[Data records — start]

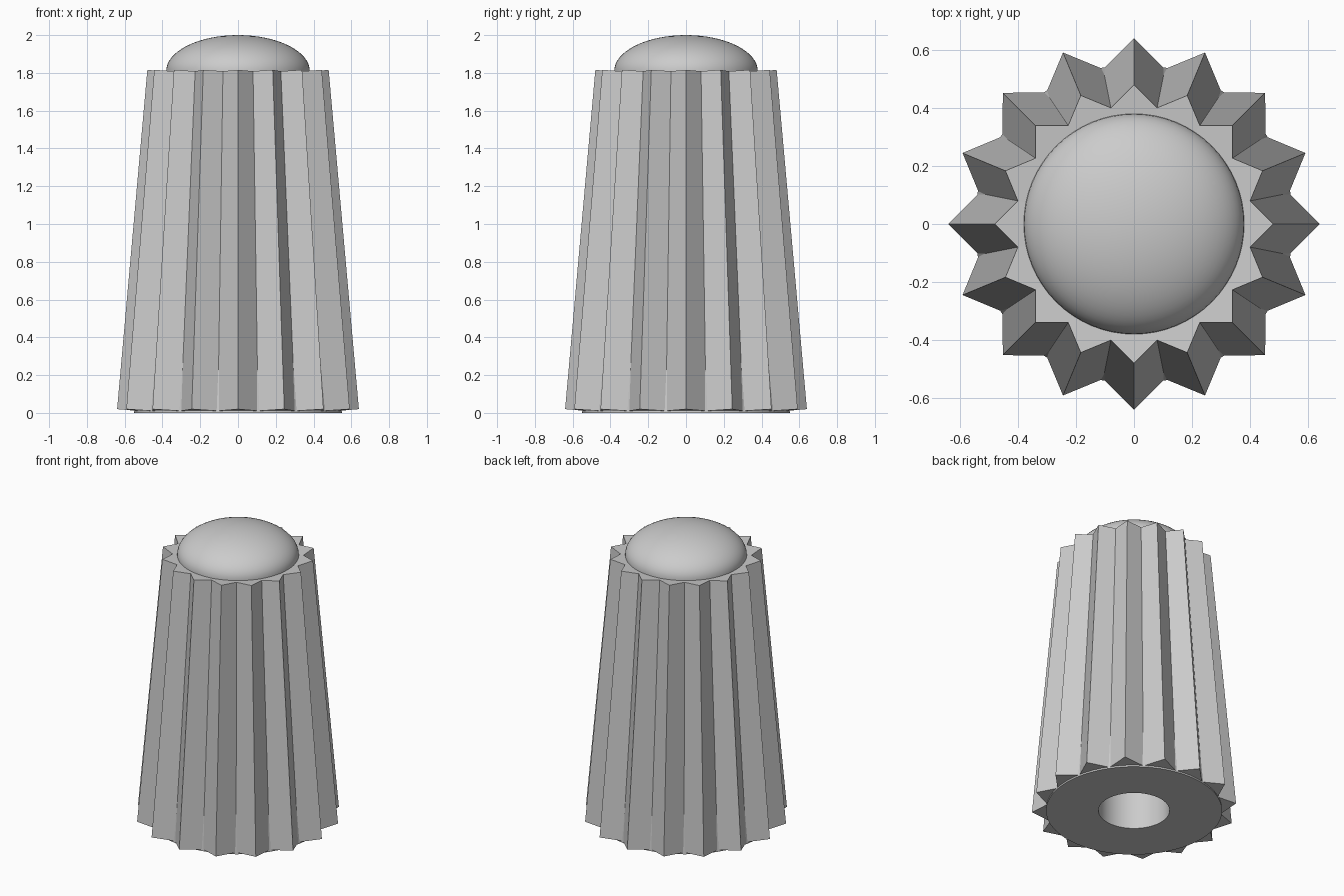
import bpy, bmesh
from math import sin, cos, pi, radians, atan2, sqrt
from mathutils import Matrix, Vector

cube = bpy.data.objects.get("Cube")
if cube:
    bpy.data.objects.remove(cube, do_unlink=True)

grey = bpy.data.materials.new("plain_grey")
grey.use_nodes = True
colour = (0.6, 0.6, 0.6, 1)
grey.diffuse_color = colour
grey.node_tree.nodes["Principled BSDF"].inputs["Base Color"].default_value = colour


def finish(name, bm, smooth=False):
    bmesh.ops.recalc_face_normals(bm, faces=bm.faces)
    mesh = bpy.data.meshes.new(name)
    bm.to_mesh(mesh)
    bm.free()
    mesh.materials.append(grey)
    obj = bpy.data.objects.new(name, mesh)
    bpy.context.collection.objects.link(obj)
    if smooth:
        bpy.ops.object.select_all(action='DESELECT')
        obj.select_set(True)
        bpy.context.view_layer.objects.active = obj
        bpy.ops.object.shade_smooth_by_angle(angle=radians(35))
    return obj


def lathe(name, profile, steps=64):
    """Revolve an (r, z) profile around the z axis."""
    bm = bmesh.new()
    verts = [bm.verts.new((r, 0, z)) for r, z in profile]
    edges = [bm.edges.new(pair) for pair in zip(verts, verts[1:])]
    bmesh.ops.spin(bm, geom=verts + edges, cent=(0, 0, 0), axis=(0, 0, 1),
                   angle=2 * pi, steps=steps)
    bmesh.ops.remove_doubles(bm, verts=bm.verts, dist=1e-4)
    return finish(name, bm, smooth=True)


# Tapered core with a blind shaft hole in the underside
lathe("core", [(0, 1.2), (0.222, 1.2), (0.222, 0), (0.55, 0), (0.385, 1.8), (0, 1.8)])

# Domed cap
dome_radius, dome_base, dome_height = 0.38, 1.81, 0.19
arc = [(dome_radius * cos(i * pi / 32), dome_base + dome_height * sin(i * pi / 32))
       for i in range(17)]
lathe("dome", [(dome_radius, 1.79)] + arc)

# Grip ridges: square bars set corner-outward and leaning in toward the top
TEETH, HALF = 16, 0.107
bottom, top = Vector((0.64, 0, 0.02)), Vector((0.48, 0, 1.816))
lean = top - bottom
tilt = Matrix.Rotation(atan2(lean.x, lean.z), 4, 'Y')
centre = (bottom + top) / 2 - (tilt @ Vector((HALF, 0, 0)))
bm = bmesh.new()
for i in range(TEETH):
    place = Matrix.Rotation(2 * pi * i / TEETH, 4, 'Z') @ Matrix.Translation(centre) @ tilt
    side = HALF * sqrt(2)
    shape = Matrix.Rotation(pi / 4, 4, 'Z') @ Matrix.Diagonal((side, side, lean.length, 1))
    bmesh.ops.create_cube(bm, size=1, matrix=place @ shape)
finish("grip_ridges", bm)
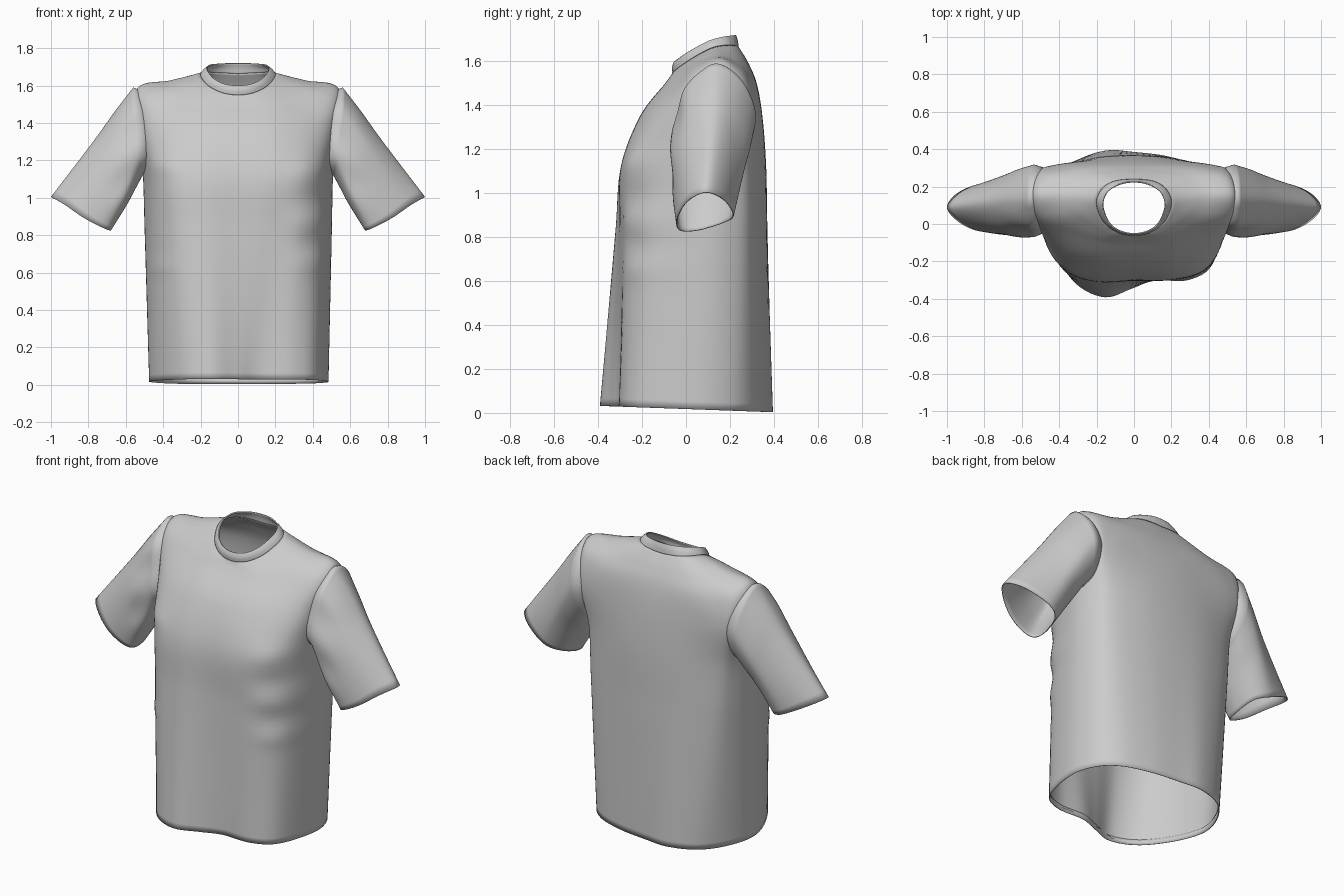
import bpy, bmesh, math
from mathutils import Vector


def spline(p, steps, closed):
    """Catmull-Rom through points p."""
    n, out = len(p), []
    for i in range(n if closed else n - 1):
        if closed:
            a, b, c, d = (p[(i + k) % n] for k in (-1, 0, 1, 2))
        else:
            b, c = p[i], p[i + 1]
            a = p[i - 1] if i else b * 2 - c
            d = p[i + 2] if i + 2 < n else c * 2 - b
        for s in range(steps):
            t = s / steps
            out.append(0.5 * (2 * b + (c - a) * t + (2 * a - 5 * b + 4 * c - d) * t * t
                              + (3 * b - a - 3 * c + d) * t ** 3))
    if not closed:
        out.append(p[-1])
    return out


def full(half):
    """Mirror half a ring (front centre to back centre) to a whole ring."""
    h = [Vector(v) for v in half]
    return h + [Vector((-v.x, v.y, v.z)) for v in h[-2:0:-1]]


def grid_rings(rings, around, along):
    dense = [spline(r, around, True) for r in rings]
    cols = [spline([r[j] for r in dense], along, False) for j in range(len(dense[0]))]
    return [list(r) for r in zip(*cols)]


def cloth(name, rings, thick, drop=None, mirror=False):
    bm = bmesh.new()
    vs = [[bm.verts.new(v) for v in r] for r in rings]
    n = len(vs[0])
    for a, b in zip(vs, vs[1:]):
        for j in range(n):
            k = (j + 1) % n
            bm.faces.new((a[j], a[k], b[k], b[j]))
    if drop:
        bmesh.ops.delete(bm, geom=[f for f in bm.faces if drop(f.calc_center_median())],
                         context='FACES')
    me = bpy.data.meshes.new(name)
    bm.to_mesh(me)
    bm.free()
    ob = bpy.data.objects.new(name, me)
    bpy.context.collection.objects.link(ob)
    me.polygons.foreach_set("use_smooth", [True] * len(me.polygons))
    m = ob.modifiers.new("thickness", 'SOLIDIFY')
    m.thickness, m.offset = thick, -1
    if mirror:
        m = ob.modifiers.new("mirror", 'MIRROR')
        m.use_mirror_merge = False
    return ob


# Torso rings: wavy hem, chest, armholes, shoulders, neck seam
hem_xy = [(-.01, -.345), (.11, -.302), (.29, -.30), (.42, -.215), (.483, .03), (.45, .2),
          (.35, .305), (.18, .362), (0, .385), (-.15, .393), (-.31, .335), (-.42, .21),
          (-.475, .04), (-.43, -.14), (-.31, -.32), (-.155, -.392)]
hem = [Vector((x, y, .018 - .036 * y)) for x, y in hem_xy]
chest = full([(x, y, 1.12) for x, y in
              [(0, -.293), (.2, -.293), (.36, -.245), (.46, -.12), (.508, .1),
               (.48, .23), (.41, .3), (.22, .35), (0, .365)]])
arm = full([(x, y, 1.35) for x, y in
            [(0, -.21), (.2, -.2), (.38, -.14), (.495, -.04), (.525, .12),
             (.505, .275), (.43, .315), (.22, .338), (0, .348)]])
shoulder = full([(0, -.095, 1.5), (.17, -.09, 1.5), (.34, -.04, 1.51), (.5, .035, 1.54),
                 (.54, .15, 1.583), (.5, .255, 1.54), (.38, .3, 1.5), (.2, .318, 1.5),
                 (0, .322, 1.5)])
yoke = full([(0, -.072, 1.53), (.12, -.06, 1.545), (.24, 0, 1.58), (.33, .07, 1.612),
             (.36, .15, 1.628), (.33, .22, 1.61), (.24, .265, 1.595), (.12, .28, 1.595),
             (0, .283, 1.595)])
neck = full([(0, -.062, 1.55), (.085, -.047, 1.562), (.155, 0, 1.597), (.193, .07, 1.64),
             (.2, .13, 1.667), (.17, .19, 1.675), (.12, .225, 1.672), (.06, .238, 1.668),
             (0, .24, 1.665)])
lower = [[a.lerp(b, t) for a, b in zip(hem, chest)] for t in (0, .25, .5, .75)]
torso = grid_rings(lower + [chest, arm, shoulder, yoke, neck], 6, 8)

# Soft drape folds: (x, z, width, height, depth), pushed along y on the front
FOLDS = [(.40, 1.14, .12, .06, .014), (.41, .99, .12, .05, -.010), (.41, .87, .12, .055, .013),
         (.42, .76, .10, .05, -.009), (.42, .65, .10, .05, .010),
         (-.42, 1.17, .10, .05, .012), (-.43, .63, .08, .04, .010)]
for r in torso:
    for v in r:
        if v.y < .05:
            for x, z, w, h, d in FOLDS:
                v.y -= d * math.exp(-((v.x - x) / w) ** 2 - ((v.z - z) / h) ** 2)

cloth("shirt_body", torso, .005,
      drop=lambda c: abs(c.x) > .47 and ((c.y - .135) / .105) ** 2 + ((c.z - 1.34) / .16) ** 2 < 1)

# Folded hem band inside the bottom edge
cloth("hem_band", [[Vector((v.x * s, v.y * s, v.z + dz)) for v in spline(hem, 6, True)]
                   for s, dz in ((.998, 0), (.987, .03))], .003)

# Collar ribbing
collar_mid = full([(0, -.063, 1.575), (.081, -.048, 1.587), (.145, -.002, 1.619),
                   (.179, .066, 1.658), (.186, .122, 1.684), (.162, .18, 1.695),
                   (.116, .215, 1.696), (.058, .232, 1.695), (0, .236, 1.694)])
collar_top = full([(0, -.055, 1.6), (.075, -.04, 1.61), (.13, 0, 1.638), (.16, .06, 1.673),
                   (.168, .11, 1.697), (.15, .165, 1.712), (.11, .2, 1.717),
                   (.055, .222, 1.72), (0, .228, 1.72)])
cloth("collar", grid_rings([neck, collar_mid, collar_top], 6, 5), .007)

# Sleeves: armhole seam, cap, elbow side and cuff rings (top, front, bottom, back)
def ring(pts):
    return [Vector(p) for p in pts]


seam = ring([(.515, .13, 1.572), (.478, .015, 1.46), (.465, -.038, 1.3), (.465, -.015, 1.18),
             (.495, .1, 1.14), (.475, .23, 1.18), (.468, .298, 1.34), (.48, .25, 1.5)])
cap = ring([(.56, .13, 1.59), (.555, .0, 1.48), (.53, -.06, 1.29), (.52, -.04, 1.17),
            (.515, .1, 1.11), (.52, .25, 1.17), (.535, .318, 1.34), (.555, .258, 1.51)])
upper = ring([(.66, .125, 1.46), (.645, -.005, 1.37), (.605, -.065, 1.2), (.565, -.05, 1.085),
              (.55, .09, 1.045), (.565, .23, 1.1), (.61, .295, 1.23), (.65, .235, 1.38)])
mid = ring([(.775, .115, 1.3), (.74, -.005, 1.235), (.675, -.062, 1.1), (.61, -.045, 1.0),
            (.59, .07, .97), (.615, .205, 1.02), (.68, .265, 1.11), (.745, .21, 1.24)])
cuff = ring([(1.0, .09, 1.005), (.93, .005, .965), (.82, -.04, .89), (.705, -.032, .832),
             (.677, .05, .83), (.7, .17, .865), (.79, .218, .90), (.93, .175, .97)])
sleeve = grid_rings([cap, upper, mid, cuff], 8, 8)
sleeve.insert(0, spline(seam, 8, True))
# Creases running out from the armhole on the front of the sleeve
for r in sleeve[1:]:
    for v in r:
        if v.y < .08:
            u = (v.z - 1.3) + .5 * (v.x - .56)
            v.y += .007 * math.sin(u * 26) * math.exp(-((v.x - .6) / .1) ** 2)
cloth("sleeves", sleeve, .005, mirror=True)
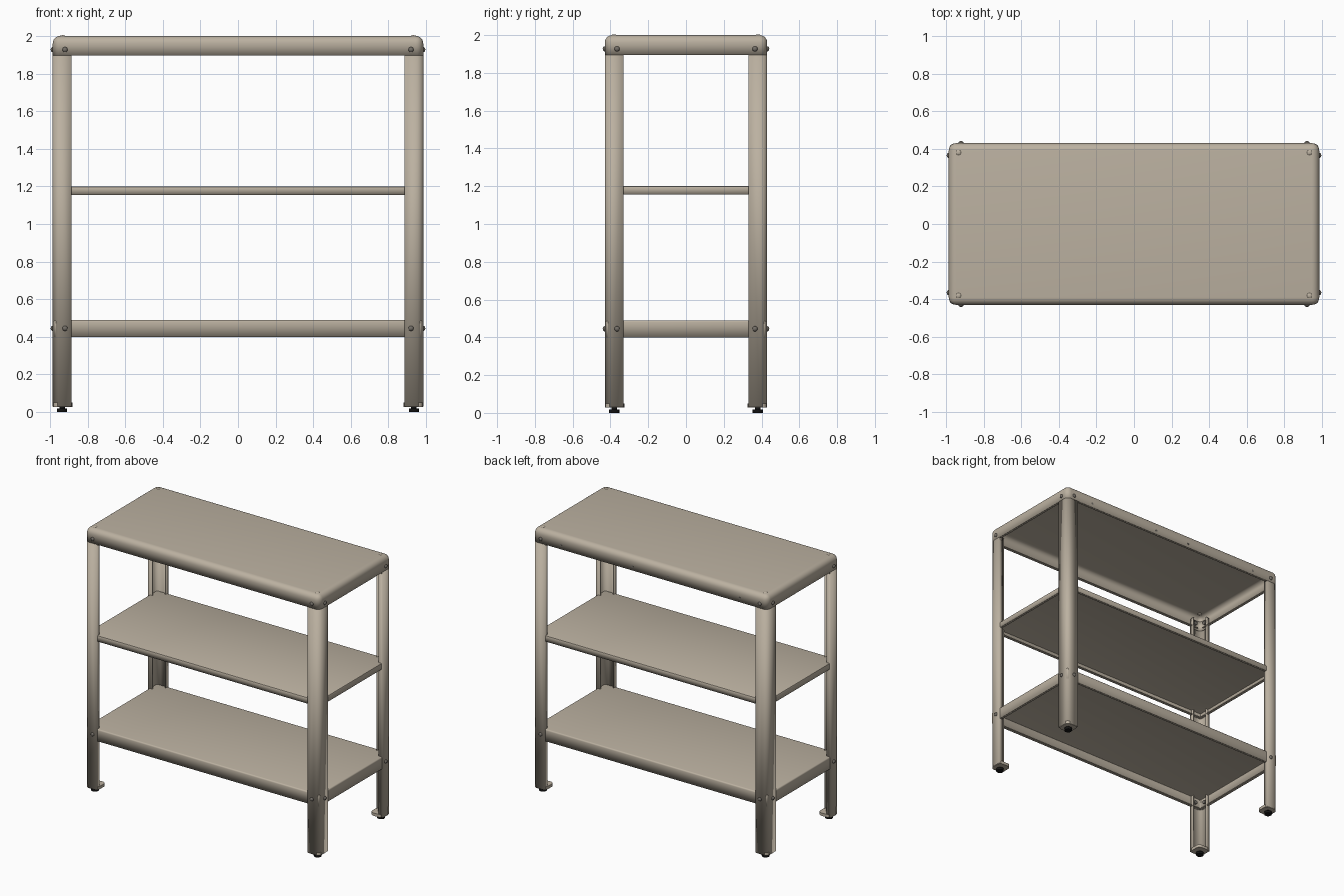
import bpy, bmesh, math
from mathutils import Matrix, Vector

if "Cube" in bpy.data.objects:
    bpy.data.objects.remove(bpy.data.objects["Cube"])

X, Y = 0.985, 0.43          # half size of the outer frame
T = 0.006                   # sheet thickness


def material(name, rgb):
    m = bpy.data.materials.new(name)
    m.diffuse_color = (*rgb, 1)
    m.use_nodes = True
    m.node_tree.nodes["Principled BSDF"].inputs["Base Color"].default_value = m.diffuse_color
    return m


BEIGE = material("beige_metal", (0.50, 0.44, 0.355))
STEEL = material("dark_steel", (0.17, 0.155, 0.135))
BLACK = material("black_rubber", (0.006, 0.006, 0.006))


def finish(name, bm, mat, mirror=False, smooth=True):
    me = bpy.data.meshes.new(name)
    bm.to_mesh(me)
    bm.free()
    me.materials.append(mat)
    ob = bpy.data.objects.new(name, me)
    bpy.context.collection.objects.link(ob)
    bpy.context.view_layer.objects.active = ob
    ob.select_set(True)
    if smooth:
        bpy.ops.object.shade_smooth_by_angle(angle=math.radians(35))
    ob.select_set(False)
    if mirror:
        m = ob.modifiers.new("mirror", 'MIRROR')
        m.use_axis = (True, True, False)
        m.use_mirror_merge = False
    return ob


def box(bm, x0, x1, y0, y1, z0, z1):
    mat = Matrix.Translation(((x0 + x1) / 2, (y0 + y1) / 2, (z0 + z1) / 2))
    mat = mat @ Matrix.Diagonal((x1 - x0, y1 - y0, z1 - z0, 1))
    return bmesh.ops.create_cube(bm, size=1, matrix=mat)["verts"]


def cylinder(bm, pos, axis, r, h, seg=20):
    rot = Vector(axis).to_track_quat('Z', 'Y').to_matrix().to_4x4()
    bmesh.ops.create_cone(bm, cap_ends=True, segments=seg, radius1=r, radius2=r,
                          depth=h, matrix=Matrix.Translation(pos) @ rot)


def dome(bm, pos, axis, r, h):
    rot = Vector(axis).to_track_quat('Z', 'Y').to_matrix().to_4x4()
    bmesh.ops.create_uvsphere(bm, u_segments=16, v_segments=8, radius=1,
                              matrix=Matrix.Translation(pos) @ rot @ Matrix.Diagonal((r, r, h, 1)))


def tray(name, hx, hy, z0, z1, radius, seg, lip):
    # sheet folded down on four sides, open below, with rounded edges
    bm = bmesh.new()
    box(bm, -hx, hx, -hy, hy, z0, z1)
    bm.normal_update()
    bmesh.ops.delete(bm, geom=[f for f in bm.faces if f.normal.z < -0.5], context='FACES_ONLY')
    edges = [e for e in bm.edges if len(e.link_faces) == 2]
    bmesh.ops.bevel(bm, geom=edges, offset=radius, segments=seg, profile=0.5, affect='EDGES')
    ob = finish(name, bm, BEIGE)
    s = ob.modifiers.new("sheet", 'SOLIDIFY')
    s.thickness, s.offset = T, -1
    # narrow flange turned inward along the lower edge
    bm = bmesh.new()
    k = radius
    for s in (-1, 1):
        a, b = sorted((s * (hx - T), s * (hx - lip)))
        box(bm, a, b, -hy + k, hy - k, z0, z0 + T)
        a, b = sorted((s * (hy - T), s * (hy - lip)))
        box(bm, -hx + k, hx - k, a, b, z0, z0 + T)
    finish(name + "_flange", bm, BEIGE, smooth=False)


# shelves
tray("top_shelf", X, Y, 1.895, 2.0, 0.04, 6, 0.02)
tray("middle_shelf", X - 0.010, Y - 0.010, 1.155, 1.20, 0.008, 2, 0.02)
tray("bottom_shelf", X - 0.007, Y - 0.007, 0.40, 0.49, 0.01, 3, 0.02)


def angle_post(name, x, y, width, lip, radius, z0, z1):
    # folded angle profile with turned-in lips, mirrored to four corners
    pts = [(x - width, y - lip), (x - width, y)]
    for i in range(7):
        a = math.pi / 2 * (1 - i / 6)
        pts.append((x - radius + radius * math.cos(a), y - radius + radius * math.sin(a)))
    pts += [(x, y - width), (x - lip, y - width)]
    bm = bmesh.new()
    lo = [bm.verts.new((*p, z0)) for p in pts]
    hi = [bm.verts.new((*p, z1)) for p in pts]
    for i in range(len(pts) - 1):
        bm.faces.new((lo[i], hi[i], hi[i + 1], lo[i + 1]))
    ob = finish(name, bm, BEIGE)
    s = ob.modifiers.new("sheet", 'SOLIDIFY')
    s.thickness, s.offset = T, -1
    m = ob.modifiers.new("mirror", 'MIRROR')
    m.use_axis = (True, True, False)
    m.use_mirror_merge = False


# legs, and their upper ends inside the top shelf
angle_post("legs", X, Y, 0.10, 0.035, 0.04, 0.03, 1.896)
angle_post("leg_tops", X - T, Y - T, 0.094, 0.029, 0.034, 1.88, 1.955)

# foot plates closing the legs, with a rounded inner corner and a nut boss
bm = bmesh.new()
vs = box(bm, X - 0.105, X - 0.002, Y - 0.105, Y - 0.002, 0.028, 0.05)
up = [e for e in bm.edges if abs(e.verts[0].co.z - e.verts[1].co.z) > 0.01]
bmesh.ops.bevel(bm, geom=up, offset=0.03, segments=5, profile=0.5, affect='EDGES')
cylinder(bm, (X - 0.05, Y - 0.05, 0.06), (0, 0, 1), 0.022, 0.03)
finish("foot_plates", bm, BEIGE, mirror=True)

# adjustable feet
bm = bmesh.new()
cylinder(bm, (X - 0.05, Y - 0.05, 0.0095), (0, 0, 1), 0.027, 0.019, 24)
cylinder(bm, (X - 0.05, Y - 0.05, 0.025), (0, 0, 1), 0.014, 0.02)
finish("feet", bm, BLACK, mirror=True)

# bolts on both faces of every corner, with nuts inside
bolts, nuts = bmesh.new(), bmesh.new()
for z in (0.445, 1.927):
    dome(bolts, (X - 0.065, Y, z), (0, 1, 0), 0.014, 0.011)
    dome(bolts, (X, Y - 0.065, z), (1, 0, 0), 0.014, 0.011)
    cylinder(nuts, (X - 0.065, Y - 0.018, z), (0, 1, 0), 0.016, 0.014, 6)
    cylinder(nuts, (X - 0.018, Y - 0.065, z), (1, 0, 0), 0.016, 0.014, 6)
finish("bolts", bolts, STEEL, mirror=True)
finish("nuts", nuts, STEEL, mirror=True)

# small raised pips on the top corners
bm = bmesh.new()
dome(bm, (X - 0.052, Y - 0.05, 1.996), (0, 0, 1), 0.016, 0.008)
finish("top_pips", bm, BEIGE, mirror=True)

# small holes in the back rim of the top shelf
bm = bmesh.new()
for x in (-0.75, -0.15, 0.15, 0.75):
    cylinder(bm, (x, Y, 1.925), (0, 1, 0), 0.009, 0.002, 12)
finish("rim_holes", bm, STEEL)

[Data records — finish]

**Aim of the task**. The required output is a verbatim repetition of the lines from the opening of the entries above through the line containing "grey.diffuse_color = colour", inclusive, with no pictures and nothing else.

**Output**.
import bpy, bmesh
from math import sin, cos, pi, radians, atan2, sqrt
from mathutils import Matrix, Vector

cube = bpy.data.objects.get("Cube")
if cube:
    bpy.data.objects.remove(cube, do_unlink=True)

grey = bpy.data.materials.new("plain_grey")
grey.use_nodes = True
colour = (0.6, 0.6, 0.6, 1)
grey.diffuse_color = colour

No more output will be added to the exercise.